What Do the Proverbs Say About Sin?
Last week we gave a brief introduction to the wisdom literature of the Bible, noting how much it differs in form and style from the Law. This might lead us to the blinkered and tactless opinion that Law and Wisdom are somehow at odds with each other. For example, we might be tempted to think that the Law is generally exalted and spiritual, whereas Wisdom is generally pragmatic and earthy.
Let us subvert this thinking by asking of the Proverbs a question that we normally ask of the Law of Moses: What is sin? The Proverbs’ unfair reputation as a book of practical wisdom would seem to disqualify it from answering such a spiritual question, yet the book discusses wickedness explicitly in practically every chapter. It uses vivid images to depict the wicked and the righteous in action: “A faithful witness does not lie, but a false witness breathes out lies” (Pro 14.5). “A worthless man plots evil, and his speech is like a scorching fire. A dishonest man spreads strife, and a whisperer separates close friends. A man of violence entices his neighbor and leads him in a way that is not good” (16.27-29). The Proverbs teach us that the wicked love neither God nor man, which is precisely the lesson which we learn from the Law of Moses.
The Book of Proverbs answers the question more profoundly in its preamble:
The proverbs of Solomon, son of David, king of Israel:
To know wisdom and instruction,
to understand words of insight,
to receive instruction in wise dealing,
in righteousness, justice, and equity;
to give prudence to the simple,
knowledge and discretion to the youth—
Let the wise hear and increase in learning,
and the one who understands obtain guidance,
to understand a proverb and a saying,
the words of the wise and their riddles.
The fear of the Lord is the beginning of knowledge;
fools despise wisdom and instruction.
I have emphasized “in righteousness, justice, and equity” in this passage because we expect to find those words in the Law (indeed, we often find them there). Solomon says that the purpose of the proverbs is to teach biblical righteousness along with wisdom. Wisdom and righteousness are correlated, then. The proverbs teach wisdom and righteousness because wisdom and righteousness belong to the same character. You become wise by becoming righteous, and you become righteous by becoming wise.
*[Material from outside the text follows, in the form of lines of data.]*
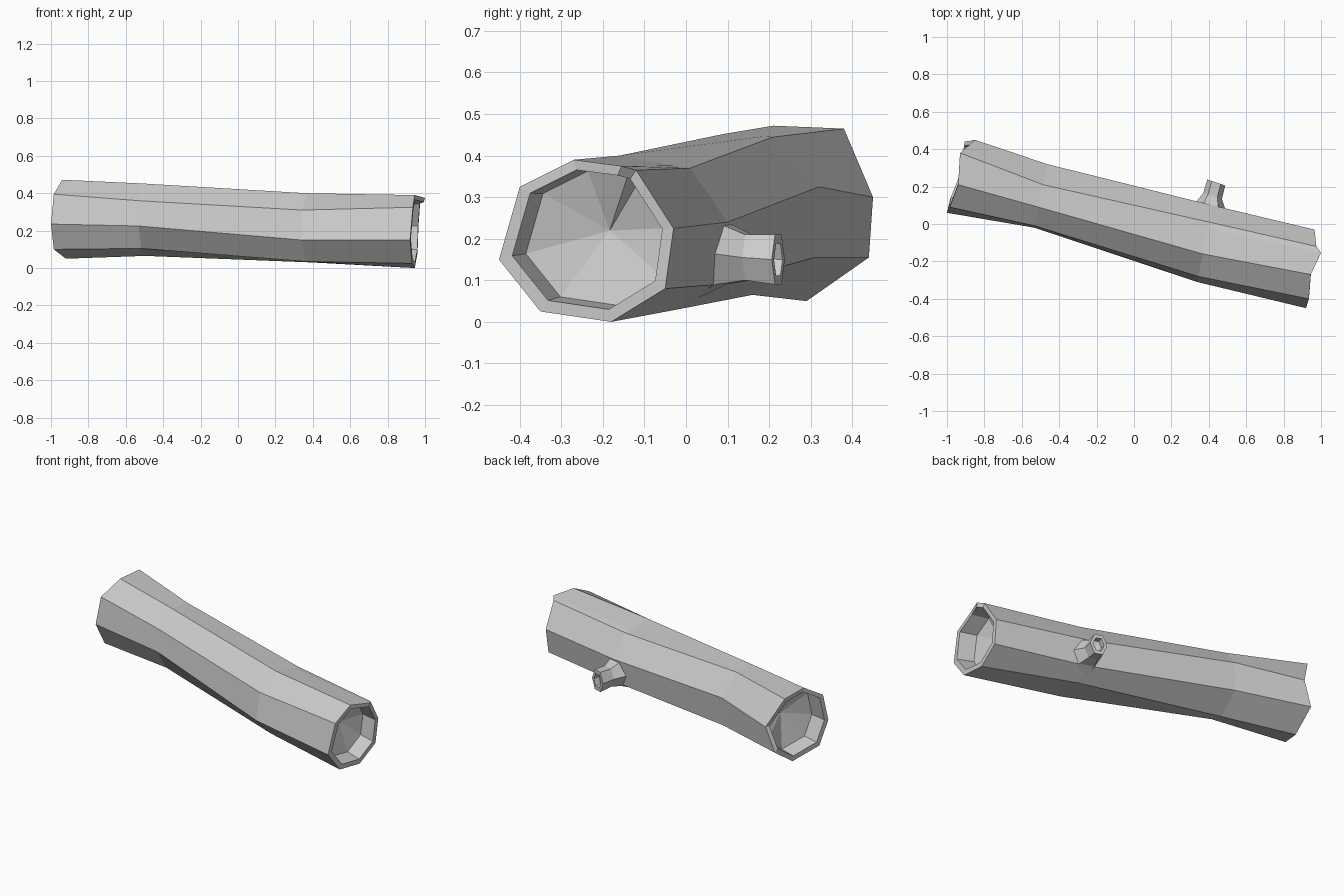
import bpy, bmesh
from mathutils import Vector

if "Cube" in bpy.data.objects:
    bpy.data.objects.remove(bpy.data.objects["Cube"])


def bridge(bm, a, b):
    n = len(a)
    for i in range(n):
        j = (i + 1) % n
        bm.faces.new((a[i], a[j], b[j], b[i]))


def hollow_end(bm, ring, inward, scale, depth, cone):
    """Rim, short inner wall and a shallow cone at an open end."""
    c = sum((v.co for v in ring), Vector()) / len(ring)
    inner = [bm.verts.new(c + (v.co - c) * scale) for v in ring]
    deep = [bm.verts.new(c + (v.co - c) * (scale - 0.03) + inward * depth) for v in ring]
    tip = bm.verts.new(c + inward * cone)
    bridge(bm, ring, inner)
    bridge(bm, inner, deep)
    for i in range(len(deep)):
        bm.faces.new((deep[i], deep[(i + 1) % len(deep)], tip))


def tube(name, rings, ends):
    bm = bmesh.new()
    loops = [[bm.verts.new(p) for p in r] for r in rings]
    for a, b in zip(loops, loops[1:]):
        bridge(bm, a, b)
    for idx, inward, scale, depth, cone in ends:
        hollow_end(bm, loops[idx], Vector(inward).normalized(), scale, depth, cone)
    bmesh.ops.recalc_face_normals(bm, faces=bm.faces)
    # open stub base: make sure the sides face outwards
    me = bpy.data.meshes.new(name)
    bm.to_mesh(me)
    bm.free()
    ob = bpy.data.objects.new(name, me)
    bpy.context.collection.objects.link(ob)
    return ob


def section(pts, chip=None):
    """Octagon plus one splinter point on the edge between corners 0 and 1."""
    p = [Vector(q) for q in pts]
    p.insert(1, Vector(chip) if chip else p[0].lerp(p[1], 0.2))
    return p


def at_x(x, slope, yz):
    cy = sum(p[0] for p in yz) / len(yz)
    return [(x + slope * (y - cy), y, z) for y, z in yz]


# log trunk: four irregular octagonal sections
left = section([(-.93, .38, .465), (-.94, .21, .472), (-.985, .09, .395), (-1, .06, .235),
                (-.985, .125, .10), (-.92, .29, .05), (-.905, .44, .155), (-.85, .45, .30)])
mid_a = section(at_x(-.50, .2, [(.21, .445), (.09, .452), (-.01, .36), (-.02, .225),
                                (.05, .105), (.16, .065), (.31, .155), (.32, .325)]))
mid_b = section(at_x(.38, .2, [(.01, .37), (-.16, .40), (-.28, .31), (-.31, .15),
                               (-.2, .035), (-.02, .03), (.075, .09), (.10, .24)]))
right = section([(.975, -.12, .365), (.945, -.27, .39), (.935, -.40, .325), (.92, -.45, .15),
                 (.93, -.35, .025), (.945, -.18, 0), (.96, -.05, .08), (.965, -.03, .225)],
                chip=(1.0, -.155, .375))
tube("log_trunk", [left, mid_a, mid_b, right],
     [(0, (1, -.28, -.03), .87, .10, .15), (3, (-1, .27, .03), .86, .10, .15)])

# branch stub: flared six-sided base, narrow neck, hollow tip
HEX = [(-.5, 1), (.5, 1), (1, 0), (.5, -1), (-.5, -1), (-1, 0)]


def hexagon(cx, cy, cz, rx, rz, tilt):
    return [(cx + a * rx, cy - tilt * a * rx, cz + b * rz) for a, b in HEX]


tube("branch_stub",
     [hexagon(.41, .01, .165, .11, .11, .27), hexagon(.41, .085, .165, .085, .075, .3),
      hexagon(.42, .15, .155, .05, .055, .3), hexagon(.44, .222, .15, .048, .06, .33)],
     [(3, (-.27, -1, .05), .65, .035, .04)])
The opposites of righteousness, justice, and equity—wickedness, injustice, and inequity—are the very meaning of sin, which implies that folly and sin are correlated in the same way that wisdom and righteousness are. Foolishness and sin are kissing cousins.
The Proverbs themselves bear this out explicitly: “The devising of folly is sin, and the scoffer is an abomination to mankind” (Pro 24.9). To get a sense of how broadly the Proverbs associate sin and folly, read all of Proverbs 28. A few of the proverbs in the chapter fit our categories for what a wise saying ought to look like—"Whoever works his land will have plenty of bread, but he who follows worthless pursuits will have plenty of poverty”—but most of the chapter reads like the Law. Near the conclusion of Proverbs 28, we read, “Whoever trusts in his own mind is a fool, but he who walks in wisdom will be delivered” (28.26). What is the fool ignoring to trust in his own mind? What is the wisdom that delivers the wise man? Based on the context, we can only conclude that it is the Law. The wise man heeds it to his deliverance; the fool ignores it to his doom.
If we understand the correlation between foolishness and sin in the Proverbs, then we discover that the book has a lot more to say about sin than just the proverbs that explicitly talk about the wicked man. Let us consider speech as an example. Bearing in mind that the proverbs teach things situationally, we learn that sometimes harsh words are wise (Pro 27.6), but at other times they are foolish (Pro 12.18) and thus sometimes even sinful.
Let me end by generalizing the Proverbs’ lesson on sin. In general, the Proverbs teach that the wicked man, the fool, takes advantage of others. He gains through others’ loss. Most of the Proverbs have this relational quality to them; we rarely harm only ourselves when we sin. Next week, Lord willing, we will further consider the Proverbs’ relational quality as we consider what the Proverbs teach about righteousness.